In a cardiac arrest it has been suggested to give Alteplase 50mg IV bolus.
- Catheter-directed thrombolysis or thrombus fragmentation, suction thrombectomy, or rheolytic thrombectomy can be used in those where systemic thrombolysis is contraindicated and interventional radiology services are available.
- Surgical embolectomy can be considered in patients with inadequate response or contraindications to thrombolysis or those requiring cardiopulmonary resuscitation. This procedure can be facilitated with ECMO.
What is the risk of major haemorrhage following systemic thrombolysis?
- Risk of major haemorrhage following thrombolysis: 9%-33%.
- Risk of intracranial haemorrhage: 1.5-7%
- This patient was high risk of suffering a major haemorrhage as she was elderly, she had already received anticoagulants prior to thrombolysis, and she received CPR during thrombolysis.
Key take home messages from the case
- Cardiac biomarkers and echocardiography can be useful in prognosticating risk for mortality in patients with acute PE.
- Acute massive PE can lead to RV pressure and volume overload, RV dysfunction, and cardiogenic shock.
- Acute RV failure is the leading cause of death in patients with massive PE.
- Systemic thrombolysis is currently indicated for massive PE, but is not without significant risk of major haemorrhage.

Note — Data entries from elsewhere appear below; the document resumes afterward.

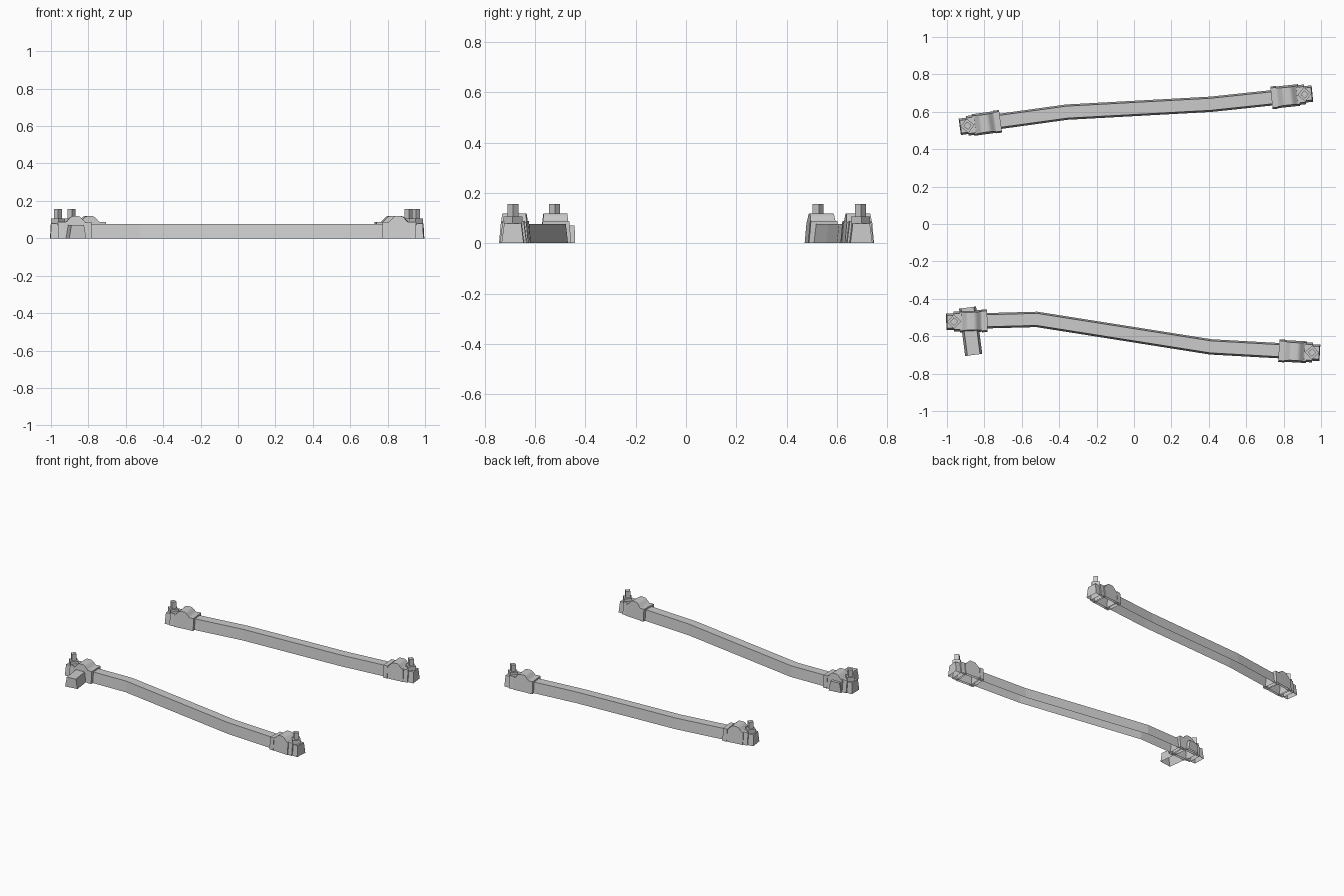
import bpy, bmesh, math
from mathutils import Vector, Matrix

if "Cube" in bpy.data.objects:
    bpy.data.objects.remove(bpy.data.objects["Cube"])


def finish(name, bm, mat=Matrix()):
    bmesh.ops.recalc_face_normals(bm, faces=bm.faces)
    me = bpy.data.meshes.new(name)
    bm.to_mesh(me)
    bm.free()
    ob = bpy.data.objects.new(name, me)
    bpy.context.collection.objects.link(ob)
    ob.matrix_world = mat
    return ob


def loft(name, sections, mat=Matrix(), caps=True):
    """Bridge open-bottomed sections (left foot, left top, right top, right foot)."""
    bm = bmesh.new()
    rows = [[bm.verts.new(p) for p in s] for s in sections]
    for a, b in zip(rows, rows[1:]):
        for i in range(3):
            bm.faces.new((a[i], a[i + 1], b[i + 1], b[i]))
    if caps:
        bm.faces.new(rows[0])
        bm.faces.new(rows[-1])
    return finish(name, bm, mat)


def trapezoid(u, foot, top, z, lean=0.0):
    return [(u, foot, 0), (u - lean, top, z), (u - lean, -top, z), (u, -foot, 0)]


def wall(name, pts, foot=0.041, top=0.032, z=0.077):
    # mitred sweep of a trapezoid along a ground path
    pts = [Vector(p) for p in pts]
    secs = []
    for i, p in enumerate(pts):
        ds = []
        if i:
            ds.append((p - pts[i - 1]).normalized())
        if i < len(pts) - 1:
            ds.append((pts[i + 1] - p).normalized())
        d = sum(ds, Vector((0, 0))).normalized()
        n = Vector((-d.y, d.x)) / d.dot(ds[0])
        secs.append([(*(p + n * w), h) for w, h in
                     ((foot, 0), (top, z), (-top, z), (-foot, 0))])
    return loft(name, secs)


def diamond_post(name, r, z0, z1, mat):
    bm = bmesh.new()
    bmesh.ops.create_cone(bm, cap_ends=True, segments=4, radius1=r, radius2=r, depth=z1 - z0)
    bmesh.ops.translate(bm, verts=bm.verts, vec=(0, 0, (z0 + z1) / 2))
    # keep corners on the axes so the post reads as a diamond
    v = max(bm.verts, key=lambda w: w.co.x)
    if abs(v.co.y) > 0.001:
        bmesh.ops.rotate(bm, verts=bm.verts, matrix=Matrix.Rotation(math.pi / 4, 3, 'Z'))
    return finish(name, bm, mat)


def end_fitting(label, post, inner):
    d = (Vector(post) - Vector(inner)).normalized()
    mat = Matrix.Translation((*post, 0)) @ Matrix.Rotation(math.atan2(d.y, d.x), 4, 'Z')
    # outer nub and stepped block beneath the post
    loft(label + "_nub", [trapezoid(-0.03, 0.044, 0.034, 0.078),
                          trapezoid(0.042, 0.044, 0.034, 0.078, 0.004)], mat)
    loft(label + "_step", [trapezoid(-0.04, 0.053, 0.042, 0.088),
                           trapezoid(0.002, 0.053, 0.042, 0.088)], mat)
    # humped body
    secs = []
    for i in range(17):
        u = -0.155 + 0.125 * i / 16
        t = min(1, 2.6 * (0.5 - abs(i / 16 - 0.5)))
        z = 0.083 + 0.035 * (0.5 - 0.5 * math.cos(math.pi * t))
        secs.append(trapezoid(u, 0.058, 0.058 - 0.09 * z, z))
    body = loft(label + "_body", secs, mat)
    for f in body.data.polygons:
        f.use_smooth = abs(f.normal.x) < 0.95
    body.data.set_sharp_from_angle(angle=math.radians(30))
    # collar around the wall
    loft(label + "_collar", [trapezoid(-0.178, 0.061, 0.053, 0.088),
                             trapezoid(-0.147, 0.061, 0.053, 0.088)], mat)
    # diamond post and its plinth
    diamond_post(label + "_post_plinth", 0.038, 0.07, 0.107, mat)
    diamond_post(label + "_post", 0.022, 0.10, 0.156, mat)


# two bent walls with a fitting on every end
for label, path in {
    "rear_wall": [(-0.89, 0.525), (-0.36, 0.598), (0.41, 0.64), (0.912, 0.693)],
    "front_wall": [(-0.962, -0.522), (-0.52, -0.51), (0.41, -0.657), (0.952, -0.687)],
}.items():
    wall(label, path)
    end_fitting(label + "_left", path[0], path[1])
    end_fitting(label + "_right", path[-1], path[-2])

# short branch crossing the front left fitting
wall("branch_stub", [(-0.89, -0.447), (-0.857, -0.70)], 0.046, 0.034, 0.07)
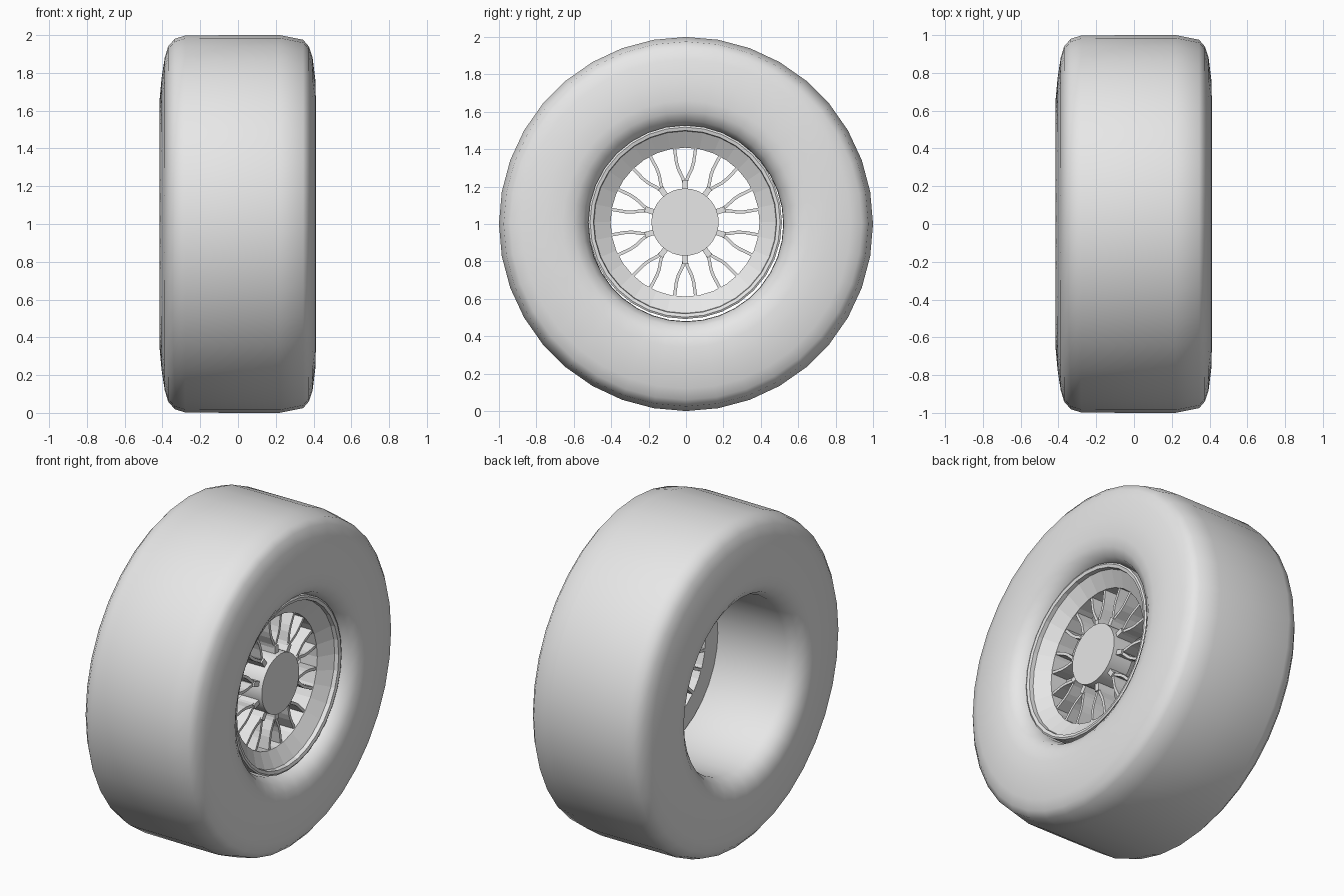
import bpy, bmesh, math
from mathutils import Vector

cube = bpy.data.objects.get("Cube")
if cube:
    bpy.data.objects.remove(cube, do_unlink=True)

grey = bpy.data.materials.new("light_grey")
grey.use_nodes = True
grey.diffuse_color = (0.8, 0.8, 0.8, 1)
grey.node_tree.nodes["Principled BSDF"].inputs["Base Color"].default_value = (0.8, 0.8, 0.8, 1)

TYRE_CENTRE = (0, 0, 1)
WHEEL_CENTRE = (0, -0.005, 1.01)


def finish(name, bm, centre, smooth=None):
    bmesh.ops.recalc_face_normals(bm, faces=bm.faces)
    mesh = bpy.data.meshes.new(name)
    bm.to_mesh(mesh)
    bm.free()
    mesh.materials.append(grey)
    obj = bpy.data.objects.new(name, mesh)
    obj.location = centre
    bpy.context.collection.objects.link(obj)
    if smooth:
        bpy.ops.object.select_all(action='DESELECT')
        obj.select_set(True)
        bpy.context.view_layer.objects.active = obj
        bpy.ops.object.shade_smooth_by_angle(angle=math.radians(smooth))
    return obj


def revolve(name, profile, sides, centre, smooth=None):
    """Spin a closed (x, radius) profile around the axle."""
    bm = bmesh.new()
    rings = []
    for i in range(sides):
        a = math.tau * i / sides
        rings.append([bm.verts.new((x, r * math.sin(a), r * math.cos(a))) for x, r in profile])
    n = len(profile)
    for i in range(sides):
        one, two = rings[i], rings[(i + 1) % sides]
        for j in range(n):
            k = (j + 1) % n
            bm.faces.new((one[j], one[k], two[k], two[j]))
    return finish(name, bm, centre, smooth)


def add_blade(bm, path, width, turn, x_back, x_front):
    """Extrude a thin bent strip, given as (side, radius) points, along the axle."""
    pts = [Vector(p) for p in path]
    left, right = [], []
    for i, p in enumerate(pts):
        d = (pts[min(i + 1, len(pts) - 1)] - pts[max(i - 1, 0)]).normalized()
        off = Vector((-d.y, d.x)) * width / 2
        left.append(p + off)
        right.append(p - off)
    c, s = math.cos(turn), math.sin(turn)
    outline = [(p.x * c + p.y * s, p.y * c - p.x * s) for p in left + right[::-1]]
    back = [bm.verts.new((x_back, y, z)) for y, z in outline]
    front = [bm.verts.new((x_front, y, z)) for y, z in outline]
    n = len(outline)
    for i in range(n):
        k = (i + 1) % n
        bm.faces.new((back[i], back[k], front[k], front[i]))
    for ring in (back, front):
        for i in range(len(pts) - 1):
            bm.faces.new((ring[i], ring[i + 1], ring[n - 2 - i], ring[n - 1 - i]))


# Tyre: rounded shoulders, bulging sidewalls and an open bore
revolve("tyre", [
    (-0.28, 0.998), (0, 1.0), (0.22, 1.0), (0.345, 0.975), (0.375, 0.94), (0.395, 0.88),
    (0.41, 0.76), (0.412, 0.66), (0.40, 0.60), (0.37, 0.55), (0.31, 0.522),
    (0, 0.52), (-0.31, 0.522), (-0.37, 0.55), (-0.405, 0.60), (-0.415, 0.66),
    (-0.405, 0.77), (-0.388, 0.88), (-0.37, 0.94), (-0.335, 0.98),
], 36, TYRE_CENTRE, 60)

# Rim: raised lip, sloping dish and a wall around the spokes
revolve("rim", [
    (0.15, 0.518), (0.34, 0.518), (0.345, 0.508), (0.34, 0.49), (0.315, 0.487),
    (0.26, 0.398), (0.15, 0.398),
], 32, WHEEL_CENTRE)

# Hub: plain round drum
bm = bmesh.new()
bmesh.ops.create_cone(bm, cap_ends=True, segments=32, radius1=0.18, radius2=0.18, depth=0.14)
bmesh.ops.rotate(bm, verts=bm.verts, matrix=Vector((0, 0, 1)).rotation_difference(Vector((1, 0, 0))).to_matrix())
bmesh.ops.translate(bm, verts=bm.verts, vec=(0.22, 0, 0))
finish("hub", bm, WHEEL_CENTRE, 30)

# Spokes: ten forked blades, each a short stem with two bent arms
bm = bmesh.new()
for i in range(10):
    turn = math.tau * i / 10
    add_blade(bm, [(0, 0.16), (0, 0.225)], 0.03, turn, 0.15, 0.265)
    for side in (-1, 1):
        arm = [(0.006, 0.21), (0.012, 0.235), (0.036, 0.285), (0.046, 0.32), (0.058, 0.405)]
        add_blade(bm, [(side * s, r) for s, r in arm], 0.017, turn, 0.15, 0.255)
finish("spokes", bm, WHEEL_CENTRE)
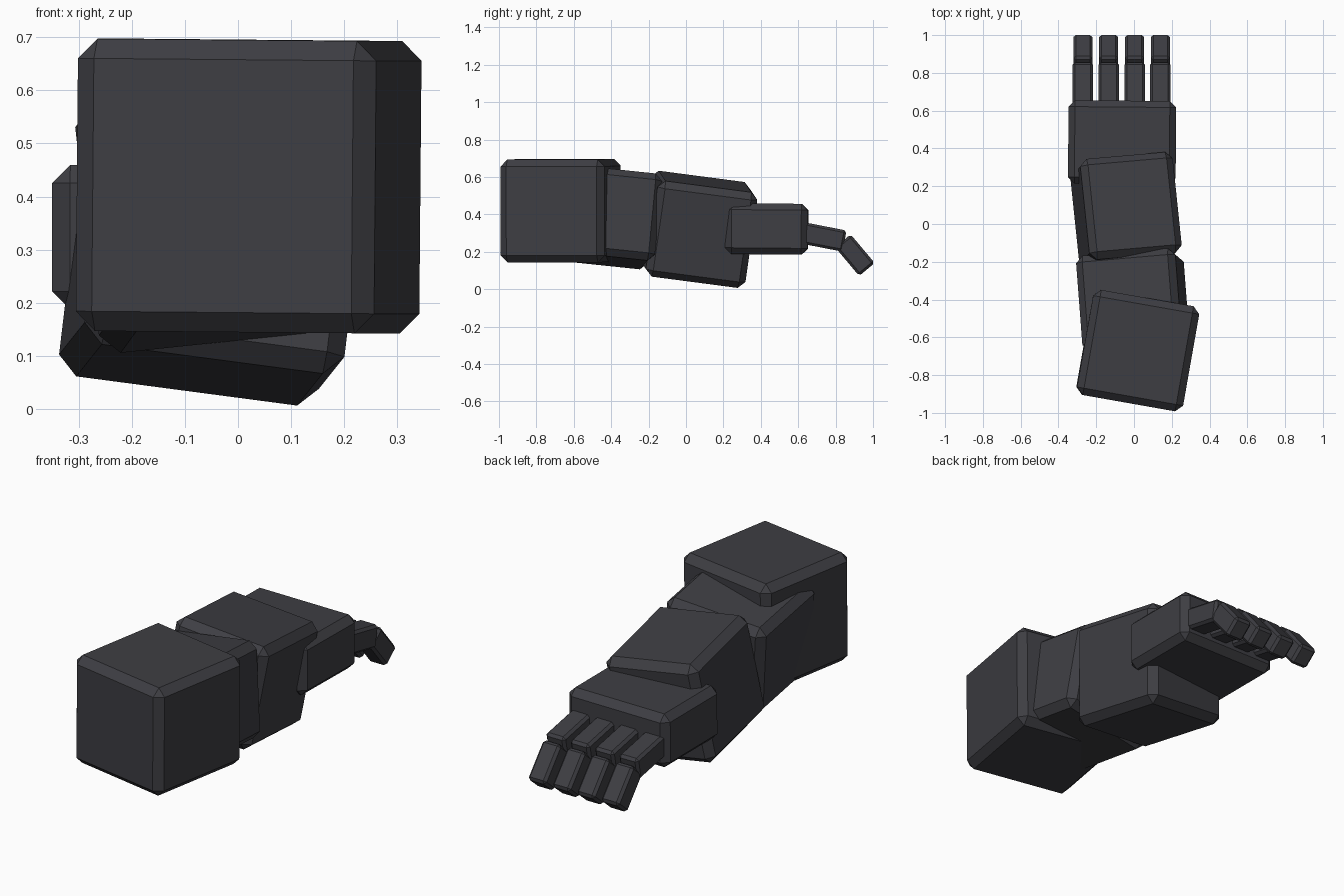
import bpy
import bmesh
from math import radians
from mathutils import Euler

cube = bpy.data.objects.get("Cube")
if cube:
    bpy.data.objects.remove(cube, do_unlink=True)

# Single dark material
dark = bpy.data.materials.new("charcoal grey")
dark.use_nodes = True
colour = (0.048, 0.048, 0.056, 1)
dark.diffuse_color = colour
dark.node_tree.nodes["Principled BSDF"].inputs["Base Color"].default_value = colour


def block(name, centre, size, tilt, chamfer):
    """Chamfered box with tilt in degrees (pitch, roll, yaw)."""
    bm = bmesh.new()
    bmesh.ops.create_cube(bm, size=1)
    bmesh.ops.scale(bm, vec=size, verts=bm.verts)
    bmesh.ops.bevel(bm, geom=bm.edges[:], offset=chamfer, segments=1,
                    affect='EDGES', profile=0.5)
    mesh = bpy.data.meshes.new(name)
    bm.to_mesh(mesh)
    bm.free()
    mesh.materials.append(dark)
    obj = bpy.data.objects.new(name, mesh)
    obj.location = centre
    obj.rotation_euler = Euler([radians(a) for a in tilt])
    bpy.context.collection.objects.link(obj)
    return obj


# Arm segments, from shoulder to hand
block("shoulder", (0.02, -0.67, 0.42), (0.57, 0.565, 0.55), (0, 0.5, -10), 0.037)
block("upper_arm", (-0.005, -0.42, 0.385), (0.53, 0.51, 0.47), (-6, -6, 5), 0.037)
block("forearm", (-0.042, 0.065, 0.32), (0.495, 0.54, 0.52), (-7.5, 7.5, 5), 0.037)
block("palm", (-0.063, 0.432, 0.322), (0.57, 0.44, 0.272), (-0.5, 0, -0.5), 0.034)

# Four fingers, each a straight base and a bent tip
for i in range(4):
    x = -0.271 + i * 0.137
    block(f"finger_base_{i + 1}", (x, 0.715, 0.283), (0.108, 0.27, 0.115),
          (-11, 0, 0), 0.013)
    block(f"finger_tip_{i + 1}", (x, 0.903, 0.182), (0.1, 0.2, 0.108),
          (-50, 0, 0), 0.013)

• Jaff MR, McMurtry MS, Archer SL et al. Management of massive and submassive pulmonary embolism, iliofemoral deep vein thrombosis, and chronic thromboembolic pulmonary hypertension: a scientific statement from the American Heart Association. Circulation, 2011; 123 (16): 1788-1830.
• Konstantinides SV, Meyer G, Becattini C, et al. 2019 ESC Guidelines for the diagnosis and management of acute pulmonary embolism developed in collaboration with the European Respiratory Society (ERS). Eur Respir J 2019.